On Sept. 28 in Española, New Mexico, a far-right Trump supporter shot an unarmed activist during a peaceful demonstration against the reinstallation of a statue depicting brutal Spanish conquistador Juan de Oñate.
The shooter, identified as 23-year-old Ryan Martinez, now faces charges of aggravated assault with a deadly weapon and attempted first-degree murder. Martinez is known for frequently wearing a red “Make America Great Again” hat in photos, videos and on social media. Martinez openly supports Trump and the unfounded claims about the 2020 election’s legitimacy.
The victim, 25-year-old Jacob Johns, is described as an activist, artist, musician and father of Hopi and Akimel O’odham descent. A GoFundMe campaign has been set up to support his recovery, as Johns remains hospitalized in Albuquerque, south of Española.
Fueling the menace of far-right racist violence
After harassing protesters, shooter Ryan Martinez was asked to leave, but Undersheriff Monica Salazar allowed him to stay citing “civil liberties” 𑁋 once again cops aided a racist violent shooter. How did this happen?
In the United States, there exists a deeply rooted tradition where courts, racist killer cops and fascists work hand in hand to uphold white supremacy.
The Trump-backed fascist mob’s insurrection on Jan. 6, 2021, has further incited right-wing political violence that has spread to New Mexico. In January this year, former Republican House of Representatives candidate Solomon Peña, a Trump supporter, launched a multi-month shooting spree targeting political opponents’ homes, including two Bernalillo County commissioners and two New Mexico state legislators.
Now this shooting in Espanola marks the second time in three years that a right-wing extremist has shot at protesters opposing an Oñate statue. In the summer of 2020, during nationwide protests against police violence following George Floyd’s murder, Steven Ray Baca, the son of a former Bernalillo County sheriff’s deputy and armed member of the far-right “New Mexico Civil Guard,” confronted anti-police violence protesters demanding the removal of the Oñate statue in Albuquerque’s Old Town neighborhood.

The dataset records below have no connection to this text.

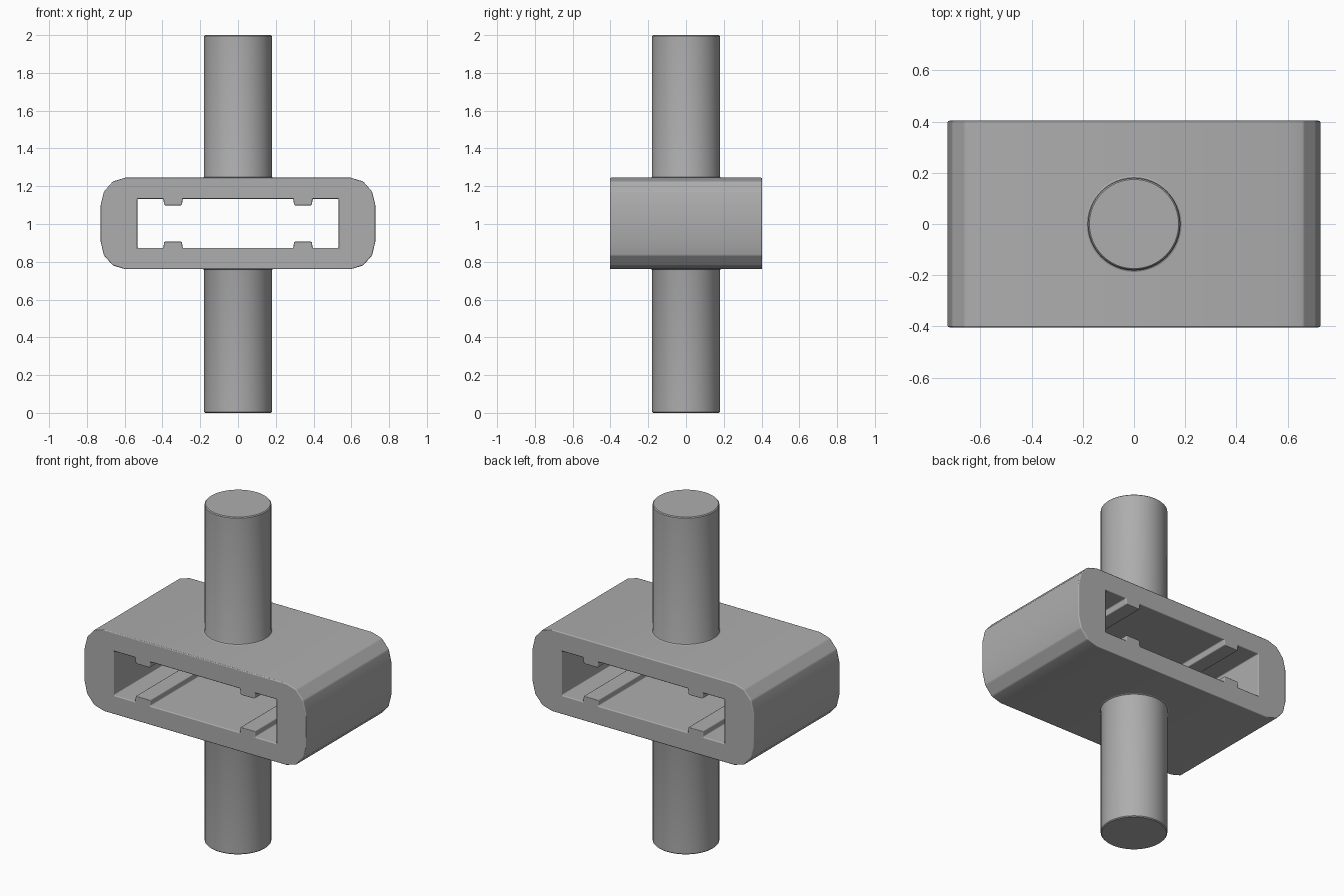
import bpy, bmesh, math

cube = bpy.data.objects.get("Cube")
if cube:
    bpy.data.objects.remove(cube, do_unlink=True)

GREY = (0.42, 0.42, 0.42, 1)
grey = bpy.data.materials.new("plain grey")
grey.use_nodes = True
grey.diffuse_color = GREY
grey.node_tree.nodes["Principled BSDF"].inputs["Base Color"].default_value = GREY

MID = 1.003              # height of the sleeve centre
HALF_W, HALF_D, HALF_H = 0.727, 0.403, 0.242


def finish(bm, name, bevel=0):
    bmesh.ops.recalc_face_normals(bm, faces=bm.faces)
    mesh = bpy.data.meshes.new(name)
    bm.to_mesh(mesh)
    bm.free()
    mesh.materials.append(grey)
    obj = bpy.data.objects.new(name, mesh)
    bpy.context.collection.objects.link(obj)
    bpy.ops.object.select_all(action='DESELECT')
    obj.select_set(True)
    bpy.context.view_layer.objects.active = obj
    bpy.ops.object.shade_smooth_by_angle(angle=math.radians(35))
    if bevel:
        mod = obj.modifiers.new("soft edges", 'BEVEL')
        mod.width = bevel
        mod.segments = 2
        mod.limit_method = 'ANGLE'
        mod.angle_limit = math.radians(20)
        mod.harden_normals = True
    return obj


def mirrored(quarter):
    """Repeat a quarter outline, running from top to side, around all four quadrants."""
    top = [(-x, z) for x, z in reversed(quarter)] + quarter
    return top + [(-x, -z) for x, z in top]


# Sleeve: rounded outline around a slot with four guide rails
RX, RZ = 0.13, 0.145
angles = [math.radians(a) for a in (90, 60, 30, 0)]
outer = mirrored([(HALF_W - RX + RX * math.cos(a), HALF_H - RZ + RZ * math.sin(a)) for a in angles])
slot_z, rail_z = 0.13, 0.096
inner = mirrored([(0.293, slot_z), (0.297, rail_z), (0.391, rail_z),
                  (0.395, slot_z), (0.533, slot_z)])

bm = bmesh.new()
for outline in (outer, inner):
    verts = [bm.verts.new((x, -HALF_D, MID + z)) for x, z in outline]
    for i, v in enumerate(verts):
        bm.edges.new((v, verts[i - 1]))
bmesh.ops.triangle_fill(bm, edges=bm.edges[:], use_beauty=True)
extruded = bmesh.ops.extrude_face_region(bm, geom=bm.faces[:], use_keep_orig=True)["geom"]
new_verts = [g for g in extruded if isinstance(g, bmesh.types.BMVert)]
bmesh.ops.translate(bm, vec=(0, 2 * HALF_D, 0), verts=new_verts)
finish(bm, "slotted_sleeve", 0.006)


# Pins: turned profiles with a small fillet at the sleeve and an eased end
def pin(name, base, end):
    s = 1 if end > base else -1
    r = 0.179
    profile = [(0, base - s * 0.01), (r + 0.008, base - s * 0.01), (r + 0.008, base),
               (r + 0.002, base + s * 0.003), (r, base + s * 0.009),
               (r, end - s * 0.005), (r - 0.005, end), (0, end)]
    bm = bmesh.new()
    verts = [bm.verts.new((x, 0, z)) for x, z in profile]
    edges = [bm.edges.new(pair) for pair in zip(verts, verts[1:])]
    bmesh.ops.spin(bm, geom=verts + edges, cent=(0, 0, 0), axis=(0, 0, 1),
                   angle=math.tau, steps=64, use_merge=True)
    bmesh.ops.remove_doubles(bm, verts=bm.verts, dist=0.0005)
    finish(bm, name)


pin("upper_pin", MID + HALF_H, 2)
pin("lower_pin", MID - HALF_H, 0)
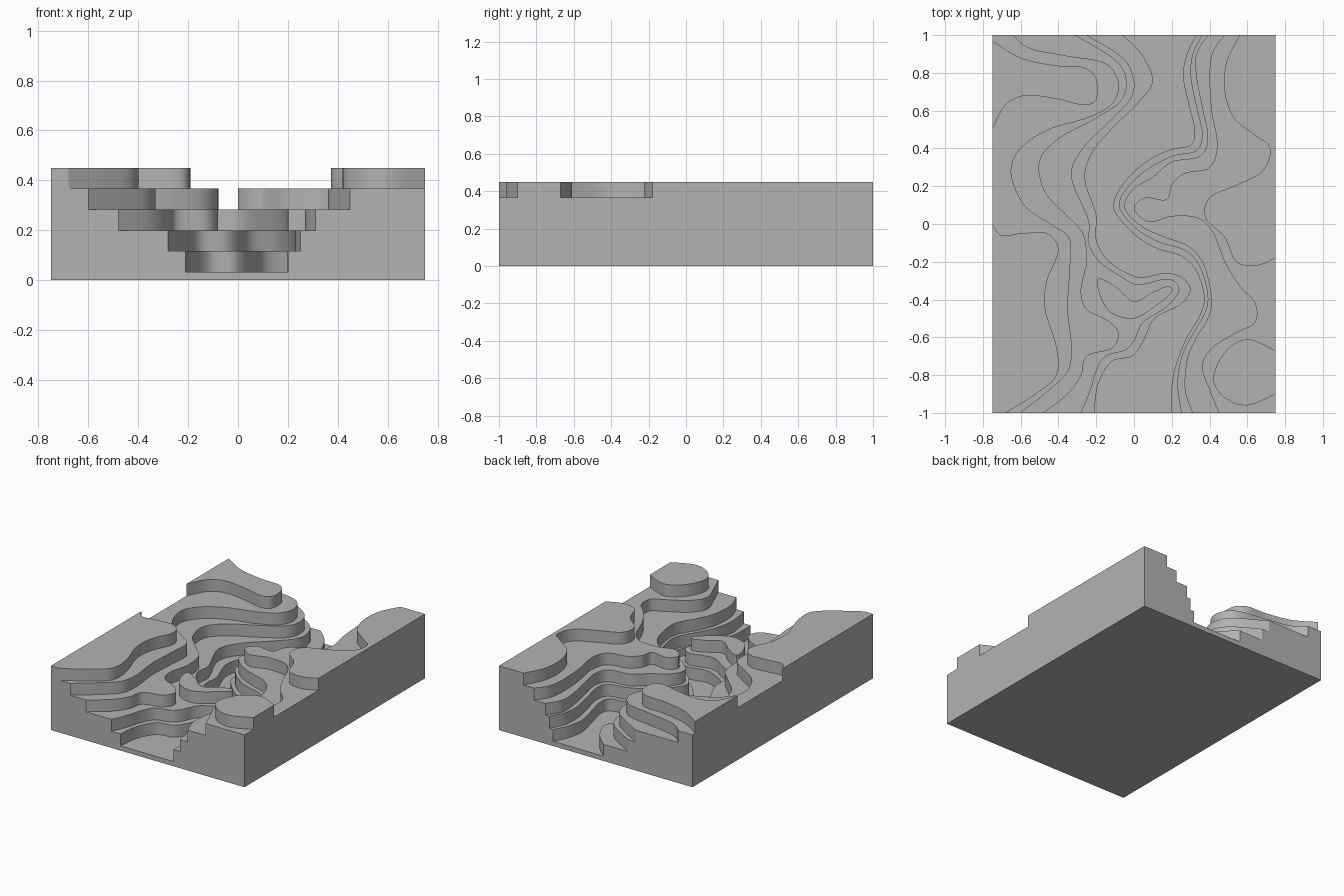
import bpy
import bmesh
from mathutils import Vector

if "Cube" in bpy.data.objects:
    bpy.data.objects.remove(bpy.data.objects["Cube"], do_unlink=True)

HALF_X, HALF_Y = 0.75, 1.0
FLOOR, STEP = 0.033, 0.0834
FRONT_LEFT, FRONT_RIGHT = (HALF_X, -HALF_Y), (-HALF_X, -HALF_Y)
BACK_LEFT, BACK_RIGHT = (HALF_X, HALF_Y), (-HALF_X, HALF_Y)

# One plain stone colour for the whole relief
stone = bpy.data.materials.new("stone_grey")
stone.use_nodes = True
stone.diffuse_color = (0.45, 0.45, 0.45, 1)
stone.node_tree.nodes["Principled BSDF"].inputs["Base Color"].default_value = stone.diffuse_color


def smooth_path(points, closed=False, segments=8):
    """Catmull-Rom curve through the control points, kept inside the block."""
    pts = [Vector(p) for p in points]
    count = len(pts)

    def control(index):
        return pts[index % count] if closed else pts[max(0, min(count - 1, index))]

    path = []
    for i in range(count if closed else count - 1):
        a, b, c, d = (control(i + offset) for offset in (-1, 0, 1, 2))
        for s in range(segments):
            t = s / segments
            path.append(b + (c - a) * t / 2 + (a * 2 - b * 5 + c * 4 - d) * t * t / 2
                        + (b * 3 - a - c * 3 + d) * t ** 3 / 2)
    if not closed:
        path.append(pts[-1])
    return [(max(-HALF_X, min(HALF_X, p.x)), max(-HALF_Y, min(HALF_Y, p.y))) for p in path]


def slab(name, outline, bottom, top):
    """Extrude a flat outline into a solid slab."""
    bm = bmesh.new()
    base = bm.faces.new([bm.verts.new((x, y, bottom)) for x, y in outline])
    lifted = bmesh.ops.extrude_face_region(bm, geom=[base], use_keep_orig=True)
    for item in lifted["geom"]:
        if isinstance(item, bmesh.types.BMVert):
            item.co.z = top
    bmesh.ops.recalc_face_normals(bm, faces=bm.faces)
    mesh = bpy.data.meshes.new(name)
    bm.to_mesh(mesh)
    bm.free()
    mesh.materials.append(stone)
    obj = bpy.data.objects.new(name, mesh)
    bpy.context.collection.objects.link(obj)
    bpy.ops.object.select_all(action="DESELECT")
    obj.select_set(True)
    bpy.context.view_layer.objects.active = obj
    bpy.ops.object.shade_smooth_by_angle()


def terrace(name, level, contour, corners=(), closed=False):
    """Place one contour slab on its level; corners close it along the block edge."""
    bottom = FLOOR + STEP * level
    slab(name, smooth_path(contour, closed) + list(corners), bottom, bottom + STEP)


# Base block, whose top is the valley floor
slab("valley_floor", [FRONT_RIGHT, FRONT_LEFT, BACK_LEFT, BACK_RIGHT], 0, FLOOR)

# Terraces on the model's right side (-x), contours run front to back
right_side = (BACK_RIGHT, FRONT_RIGHT)
terrace("right_terrace_lowest", 0, [
    (-.21, -1), (-.19, -.85), (-.12, -.73), (-.01, -.7), (.05, -.62), (.11, -.5),
    (.24, -.43), (.3, -.35), (.25, -.28), (.16, -.26), (.02, -.28), (-.13, -.2),
    (-.2, -.08), (-.2, .05), (-.26, .24), (-.22, .38), (-.12, .5), (.03, .65),
    (.1, .76), (.04, .9), (-.06, 1)], right_side)
terrace("right_terrace_low", 1, [
    (-.28, -1), (-.23, -.88), (-.2, -.78), (-.15, -.7), (-.05, -.67), (0, -.62),
    (.05, -.52), (.17, -.44), (.24, -.35), (.18, -.29), (.02, -.32), (-.08, -.27),
    (-.18, -.2), (-.24, -.1), (-.24, .02), (-.33, .25), (-.27, .4), (-.12, .55),
    (-.02, .66), (0, .76), (-.06, .88), (-.25, 1)], right_side)
terrace("right_terrace_middle", 2, [
    (-.48, -1), (-.35, -.9), (-.28, -.8), (-.25, -.7), (-.12, -.66), (-.08, -.58),
    (-.14, -.51), (-.25, -.45), (-.28, -.35), (-.25, -.2), (-.27, -.05), (-.36, .05),
    (-.47, .17), (-.5, .33), (-.4, .45), (-.2, .56), (-.07, .65), (-.04, .76),
    (-.1, .87), (-.31, 1)], right_side)
terrace("right_terrace_high", 3, [
    (-.6, -1), (-.45, -.88), (-.35, -.78), (-.33, -.65), (-.35, -.45), (-.34, -.25),
    (-.34, -.08), (-.44, 0), (-.58, .1), (-.65, .27), (-.6, .4), (-.45, .5),
    (-.25, .56), (-.12, .63), (-.08, .74), (-.15, .85), (-.35, .89), (-.55, .93),
    (-.64, 1)], right_side)
terrace("right_front_summit", 4, [
    (-.68, -1), (-.52, -.9), (-.41, -.8), (-.41, -.65), (-.47, -.45), (-.46, -.3),
    (-.4, -.14), (-.46, -.05), (-.6, -.05), (-.7, -.06), (-.75, 0)], [FRONT_RIGHT])
terrace("right_back_summit", 4, [
    (-.75, .5), (-.68, .63), (-.57, .68), (-.4, .66), (-.27, .63), (-.2, .66),
    (-.2, .77), (-.27, .83), (-.42, .84), (-.6, .88), (-.75, .97)])

# Isolated knoll on the low right terrace
terrace("valley_knoll", 2, [
    (-.19, -.29), (-.1, -.33), (0, -.41), (.1, -.36), (.18, -.33), (.2, -.36),
    (.12, -.43), (0, -.5), (-.12, -.47), (-.18, -.38)], closed=True)

# Terraces on the model's left side (+x)
left_side = (BACK_LEFT, FRONT_LEFT)
terrace("left_terrace_lowest", 0, [
    (.2, -1), (.2, -.85), (.23, -.72), (.28, -.6), (.35, -.48), (.37, -.38),
    (.33, -.25), (.25, -.17), (.12, -.13), (.02, -.07), (-.07, .02), (-.11, .1),
    (-.06, .21), (.05, .32), (.18, .39), (.3, .42), (.32, .5), (.29, .63),
    (.26, .78), (.28, .9), (.33, 1)], left_side)
terrace("left_terrace_low", 1, [
    (.25, -1), (.23, -.85), (.25, -.71), (.3, -.6), (.37, -.48), (.39, -.38),
    (.35, -.23), (.27, -.14), (.14, -.1), (.03, -.04), (-.05, .04), (-.08, .11),
    (-.03, .2), (.07, .29), (.2, .36), (.33, .39), (.36, .48), (.33, .62),
    (.3, .78), (.31, .9), (.36, 1)], left_side)
terrace("left_terrace_middle", 2, [
    (.31, -1), (.27, -.88), (.28, -.72), (.33, -.6), (.39, -.5), (.41, -.4),
    (.37, -.22), (.29, -.12), (.16, -.07), (.05, -.02), (-.03, .05), (-.05, .11),
    (0, .19), (.1, .25), (.2, .33), (.35, .36), (.39, .46), (.36, .62),
    (.33, .78), (.33, .9), (.39, 1)], left_side)
terrace("left_terrace_high", 3, [
    (.45, -1), (.4, -.88), (.36, -.75), (.42, -.65), (.55, -.57), (.64, -.52),
    (.64, -.42), (.56, -.33), (.48, -.2), (.42, -.05), (.34, .03), (.2, .04),
    (.08, .01), (0, .08), (.06, .14), (.17, .13), (.2, .21), (.27, .27),
    (.4, .3), (.44, .42), (.41, .6), (.4, .8), (.42, .92), (.48, 1)], left_side)
terrace("left_front_summit", 4, [
    (.75, -.67), (.6, -.61), (.48, -.68), (.42, -.82), (.48, -.92), (.6, -.96),
    (.75, -.9)])
terrace("left_back_summit", 4, [
    (.75, -.18), (.65, -.22), (.54, -.2), (.48, -.07), (.38, .03), (.4, .14),
    (.55, .21), (.68, .28), (.72, .4), (.64, .47), (.53, .56), (.48, .7),
    (.49, .86), (.56, 1)], [BACK_LEFT])
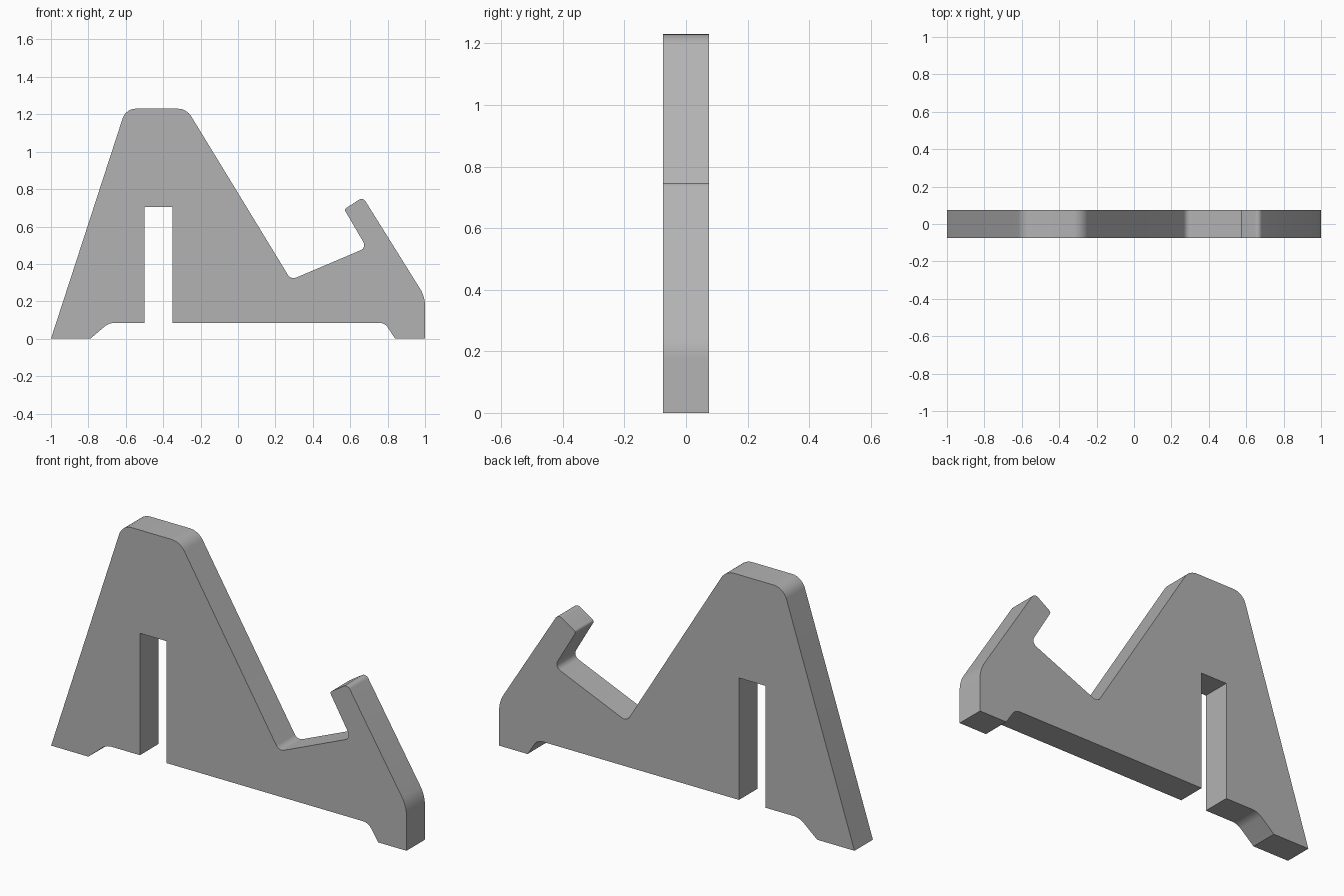
import bpy
import bmesh
import math
from mathutils import Vector

if "Cube" in bpy.data.objects:
    bpy.data.objects.remove(bpy.data.objects["Cube"], do_unlink=True)

HALF_DEPTH = 0.074
STEPS = 8

# Side profile corners: x, z, fillet radius
PROFILE = [
    (-1, 0, 0), (-0.79, 0, 0), (-0.69, 0.085, 0.085),          # rear foot
    (-0.5, 0.085, 0), (-0.5, 0.705, 0),                        # slot
    (-0.35, 0.705, 0), (-0.35, 0.085, 0),
    (0.785, 0.085, 0.055), (0.84, 0, 0), (1, 0, 0),            # front foot
    (1, 0.225, 0.17), (0.668, 0.757, 0.025),                   # lip
    (0.568, 0.692, 0.012), (0.688, 0.487, 0.03),
    (0.283, 0.315, 0.035),                                     # cradle
    (-0.275, 1.23, 0.085), (-0.6, 1.23, 0.075),                # top
]


def fillet(prev, corner, nxt, radius):
    """Points of an arc that rounds one profile corner."""
    if radius == 0:
        return [corner]
    a, b = (prev - corner).normalized(), (nxt - corner).normalized()
    half = a.angle(b) / 2
    center = corner + (a + b).normalized() * radius / math.sin(half)
    setback = radius / math.tan(half)
    start = corner + a * setback - center
    end = corner + b * setback - center
    sweep = start.angle(end)
    return [center + (start * math.sin(sweep * (1 - i / STEPS))
                      + end * math.sin(sweep * i / STEPS)) / math.sin(sweep)
            for i in range(STEPS + 1)]


# Rounded outline
corners = [Vector((x, -HALF_DEPTH, z)) for x, z, _ in PROFILE]
outline = []
for i, (_, _, radius) in enumerate(PROFILE):
    outline += fillet(corners[i - 1], corners[i],
                      corners[(i + 1) % len(corners)], radius)

# Plate extruded from the outline
bm = bmesh.new()
face = bm.faces.new([bm.verts.new(p) for p in outline])
extruded = bmesh.ops.extrude_face_region(bm, geom=[face], use_keep_orig=True)
moved = [g for g in extruded["geom"] if isinstance(g, bmesh.types.BMVert)]
bmesh.ops.translate(bm, verts=moved, vec=(0, 2 * HALF_DEPTH, 0))
bmesh.ops.recalc_face_normals(bm, faces=bm.faces)
mesh = bpy.data.meshes.new("stand_plate")
bm.to_mesh(mesh)
bm.free()
stand = bpy.data.objects.new("stand_plate", mesh)
bpy.context.collection.objects.link(stand)

# Plain grey
grey = bpy.data.materials.new("plain_grey")
grey.use_nodes = True
color = (0.45, 0.45, 0.45, 1)
grey.diffuse_color = color
grey.node_tree.nodes["Principled BSDF"].inputs["Base Color"].default_value = color
mesh.materials.append(grey)

# Smooth fillets, sharp edges elsewhere
bpy.ops.object.select_all(action="DESELECT")
stand.select_set(True)
bpy.context.view_layer.objects.active = stand
bpy.ops.object.shade_smooth_by_angle(angle=math.radians(25))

Baca was offered a plea deal that dismissed the initial charge of aggravated battery causing great bodily harm. Instead, he was only charged with battery for harming a third protester, who was not shot, and for unlawfully carrying a deadly weapon. Baca’s light sentencing isn’t anything new for racist vigilante killers.
On Nov. 19, Kyle Rittenhouse’s acquittal for the killing of two people during a protest starkly exposed the deeply ingrained white supremacy within the U.S. legal system and sanctioned that racist vigilantes could kill and enact violence with impunity.
Racist monuments glorify colonialism and perpetuates white supremacist violence
The Spanish conquistador Juan de Oñate — a murderer, enslaver and rapist — orchestrated the genocidal massacre of 800 Acoma Pueblo people and the mutilation of 24 Acoma men. He enslaved children, young men and women at Ohkay Owingeh Pueblo for nearly two decades.
His cruelty was so extreme that even the Spanish Crown convicted and exiled him for his crimes against Indigenous people and the abuse and killing of his own soldiers.
The Oñate statue in Espanola is one of many racist monuments in the Southwest. The United State’s violent colonial and apartheid history is preserved in stone with memorials and monuments, portraying conquerors, missionaries and Confederate generals.
Following the summer 2020 rebellion against police brutality, Confederate monuments and dozens of statues memorializing anti-Indigenous genocidal conquistadors were also toppled, from Richmond to Santa Fe. Colonial monuments in the Southwest perpetuate violence by emboldening white supremacists and racist vigilantes who view these statues as legitimizing their dangerous far-right ideology.
Resistance has always existed
The Rittenhouse acquittal in 2021 handed racist vigilantes a license to kill. With that disgraceful acquittal, the U.S. legal system sanctioned that killings of anti-racist protesters would be with impunity.
The movement against racist violence will not be terrorized or coerced into passivity. Now is not the time to cower. It’s a time to unite, stand strong and continue the fight back. Resistance to white supremacist terror and racist statues has always existed.
In 1680, a successful uprising known as the Pueblo Revolt drove away 2,000 Spanish colonists for 12 years. The fight must continue for a whole new system that actively works to eradicate white supremacy, that will not tolerate racist violent vigilante terror nor injustice!